- **Activity**
Print the lines in the listing below that fall between the line with "an arching curve" and the line with "pos.getX(i) * w)", those two lines included, exactly as they stand and with nothing else.

- **Record set**
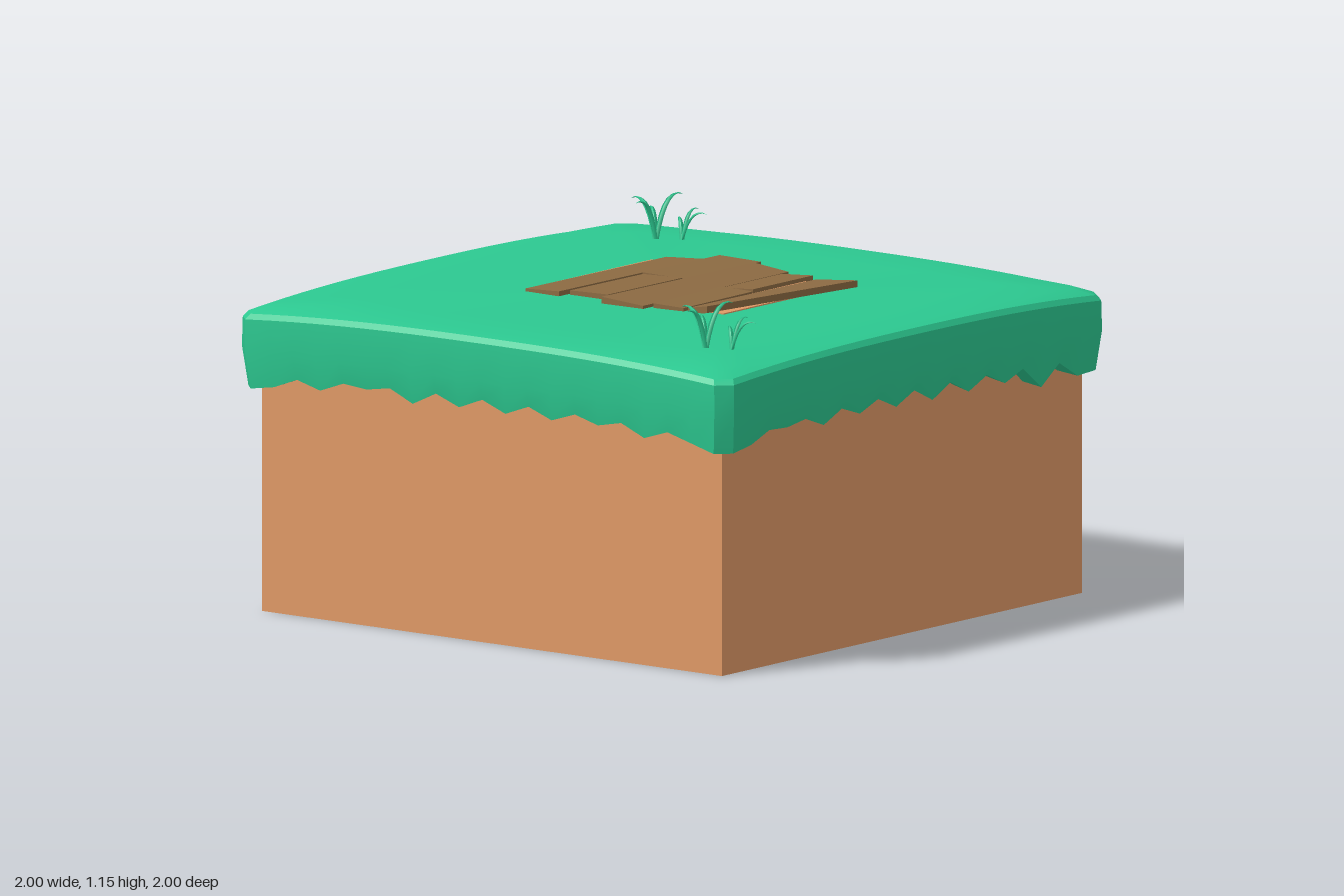
import * as THREE from 'three';
import { toCreasedNormals } from 'three/addons/utils/BufferGeometryUtils.js';

const mat = (color, extra = {}) => new THREE.MeshStandardMaterial({ color, ...extra });
const grassMat = mat(0x2cc890);
const bladeMat = mat(0x2cc890, { side: THREE.DoubleSide });
const dirtMat = mat(0xdf9966);
const woodMat = mat(0x8c6a42, { flatShading: true });

function add(parent, name, geometry, material) {
  const mesh = new THREE.Mesh(geometry, material);
  mesh.name = name;
  parent.add(mesh);
  return mesh;
}

// Heights of the hanging tooth tips along each side (front, right, back, left)
const TIPS = [
  [0.745, 0.755, 0.78, 0.755, 0.765, 0.765, 0.765, 0.77, 0.75, 0.755],
  [0.745, 0.775, 0.755, 0.765, 0.76, 0.755, 0.755, 0.755, 0.715, 0.725],
  [0.725, 0.75, 0.765, 0.76, 0.77, 0.76, 0.75, 0.755, 0.76, 0.745],
  [0.74, 0.755, 0.76, 0.765, 0.755, 0.77, 0.76, 0.75, 0.76, 0.74],
];

// Grass cap: rings around a square, from the inner hem up and over to the centre
function grassCap() {
  const around = [];
  TIPS.forEach((tips, side) => {
    const n = tips.length * 2;
    for (let i = 0; i <= n; i++) {
      const t = -0.955 + (1.91 * i) / n;
      const notch = 0.8 - 0.035 * t * t;
      const end = i === 0 || i === n;
      const hem = end ? 0.73 : i % 2 ? tips[(i - 1) / 2] : notch;
      around.push({ t, side, hem, drop: 0.033 * Math.pow(Math.abs(t), 2.5) });
    }
  });
  const rings = [
    (p) => [0.93, p.hem + 0.02],
    (p) => [0.985, p.hem],
    (p) => [1, 0.86],
    (p) => [0.998, 0.985 - p.drop],
    (p) => [0.985, 1.003 - p.drop],
    (p) => [0.93, 1.011 - p.drop * 0.5],
    () => [0.75, 1.012],
    () => [0, 1.012],
  ];
  const points = [];
  const index = [];
  const n = around.length;
  rings.forEach((ring, r) => {
    around.forEach((p, j) => {
      const [s, y] = ring(p);
      const a = (p.side * Math.PI) / 2;
      const c = Math.round(Math.cos(a)), d = Math.round(Math.sin(a));
      points.push(s * (p.t * c + d), y, s * (c - p.t * d));
      if (r === 0) return;
      const k = (j + 1) % n, lo = (r - 1) * n, hi = r * n;
      index.push(lo + j, lo + k, hi + k);
      if (r < rings.length - 1) index.push(lo + j, hi + k, hi + j);
    });
  });
  const g = new THREE.BufferGeometry();
  g.setAttribute('position', new THREE.Float32BufferAttribute(points, 3));
  g.setIndex(index);
  return toCreasedNormals(g, 0.5);
}

// Plank: a box whose corners move to a back and front edge, tilted from left to right
function plank([bl, br, fr, fl], yLeft, yRight) {
  const g = new THREE.BoxGeometry(1, 1, 1);
  const pos = g.attributes.position;
  for (let i = 0; i < pos.count; i++) {
    const right = pos.getX(i) > 0, front = pos.getZ(i) > 0, top = pos.getY(i) > 0;
    const [x, z] = front ? (right ? fr : fl) : (right ? br : bl);
    pos.setXYZ(i, x, (right ? yRight : yLeft) - (top ? 0 : 0.022), z);
  }
  g.computeVertexNormals();
  return g;
}

// Blade: a flattened four-sided cone bent along an arching curve
function blade(base, tip, width) {
  const a = new THREE.Vector3(...base), b = new THREE.Vector3(...tip);
  const lean = new THREE.Vector3(b.x - a.x, 0, b.z - a.z);
  const reach = lean.length();
  const bend = a.clone().addScaledVector(lean, 0.3);
  bend.y = b.y + reach * 0.3;
  const curve = new THREE.QuadraticBezierCurve3(a, bend, b);
  const side = new THREE.Vector3(-lean.z, 0, lean.x).normalize();
  const g = new THREE.CylinderGeometry(1, 1, 1, 4, 7, true);
  const pos = g.attributes.position;
  for (let i = 0; i < pos.count; i++) {
    const u = pos.getY(i) + 0.5;
    const w = width * (1 - u * u) * (0.75 + 0.6 * u);
    const normal = side.clone().cross(curve.getTangent(u));
    const p = curve.getPoint(u)
      .addScaledVector(side, pos.getX(i) * w)
      .addScaledVector(normal, pos.getZ(i) * w * 0.45);
    pos.setXYZ(i, p.x, p.y, p.z);
  }
  g.computeVertexNormals();
  return g;
}

function grassTuft() {
  const tuft = new THREE.Group();
  tuft.name = 'grassTuft';
  const big = [0, -0.01, 0], small = [0.075, -0.01, -0.04];
  [
    [big, [-0.125, 0.115, -0.03], 0.014],
    [big, [-0.015, 0.125, 0.085], 0.014],
    [big, [-0.08, 0.085, -0.07], 0.011],
    [big, [0.015, 0.13, -0.125], 0.014],
    [small, [0.155, 0.085, -0.07], 0.011],
    [small, [0.08, 0.09, -0.12], 0.01],
    [small, [0.025, 0.06, -0.085], 0.009],
  ].forEach(([base, tip, w]) => add(tuft, 'grassBlade', blade(base, tip, w), bladeMat));
  return tuft;
}

export function createModel() {
  const model = new THREE.Group();
  model.name = 'grassBlock';

  // Dirt block and the bare patch under the planks
  add(model, 'dirtBlock', new THREE.BoxGeometry(1.87, 0.92, 1.87), dirtMat).position.y = 0.46;
  add(model, 'dirtPatch', new THREE.BoxGeometry(0.77, 0.1, 0.61), dirtMat).position.set(0.005, 0.966, -0.075);

  add(model, 'grassCap', grassCap(), grassMat);

  // Boards: corners (x, z) back left, back right, front right, front left, then edge heights
  const planks = new THREE.Group();
  planks.name = 'planks';
  model.add(planks);
  [
    [[[-0.355, -0.425], [-0.215, -0.44], [-0.225, 0.3], [-0.365, 0.295]], 1.021, 1.028],
    [[[-0.21, -0.515], [-0.05, -0.525], [-0.045, -0.135], [-0.215, -0.122]], 1.03, 1.025],
    [[[-0.21, -0.118], [-0.055, -0.125], [-0.06, 0.255], [-0.215, 0.255]], 1.026, 1.03],
    [[[-0.025, -0.46], [0.12, -0.452], [0.125, 0.31], [-0.04, 0.315]], 1.034, 1.022],
    [[[0.125, -0.41], [0.245, -0.42], [0.245, -0.108], [0.125, -0.103]], 1.022, 1.029],
    [[[0.125, -0.098], [0.248, -0.102], [0.255, 0.265], [0.14, 0.275]], 1.027, 1.023],
    [[[0.272, -0.4], [0.44, -0.4], [0.345, 0.26], [0.26, 0.248]], 1.022, 1.038],
  ].forEach(([corners, yl, yr]) => add(planks, 'plank', plank(corners, yl, yr), woodMat));

  // Two matching tufts at opposite corners
  for (const [x, z] of [[-0.61, -0.695], [0.705, 0.725]]) {
    const tuft = grassTuft();
    tuft.position.set(x, 1.012, z);
    model.add(tuft);
  }
  return model;
}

- **Answer to this problem**
// Blade: a flattened four-sided cone bent along an arching curve
function blade(base, tip, width) {
  const a = new THREE.Vector3(...base), b = new THREE.Vector3(...tip);
  const lean = new THREE.Vector3(b.x - a.x, 0, b.z - a.z);
  const reach = lean.length();
  const bend = a.clone().addScaledVector(lean, 0.3);
  bend.y = b.y + reach * 0.3;
  const curve = new THREE.QuadraticBezierCurve3(a, bend, b);
  const side = new THREE.Vector3(-lean.z, 0, lean.x).normalize();
  const g = new THREE.CylinderGeometry(1, 1, 1, 4, 7, true);
  const pos = g.attributes.position;
  for (let i = 0; i < pos.count; i++) {
    const u = pos.getY(i) + 0.5;
    const w = width * (1 - u * u) * (0.75 + 0.6 * u);
    const normal = side.clone().cross(curve.getTangent(u));
    const p = curve.getPoint(u)
      .addScaledVector(side, pos.getX(i) * w)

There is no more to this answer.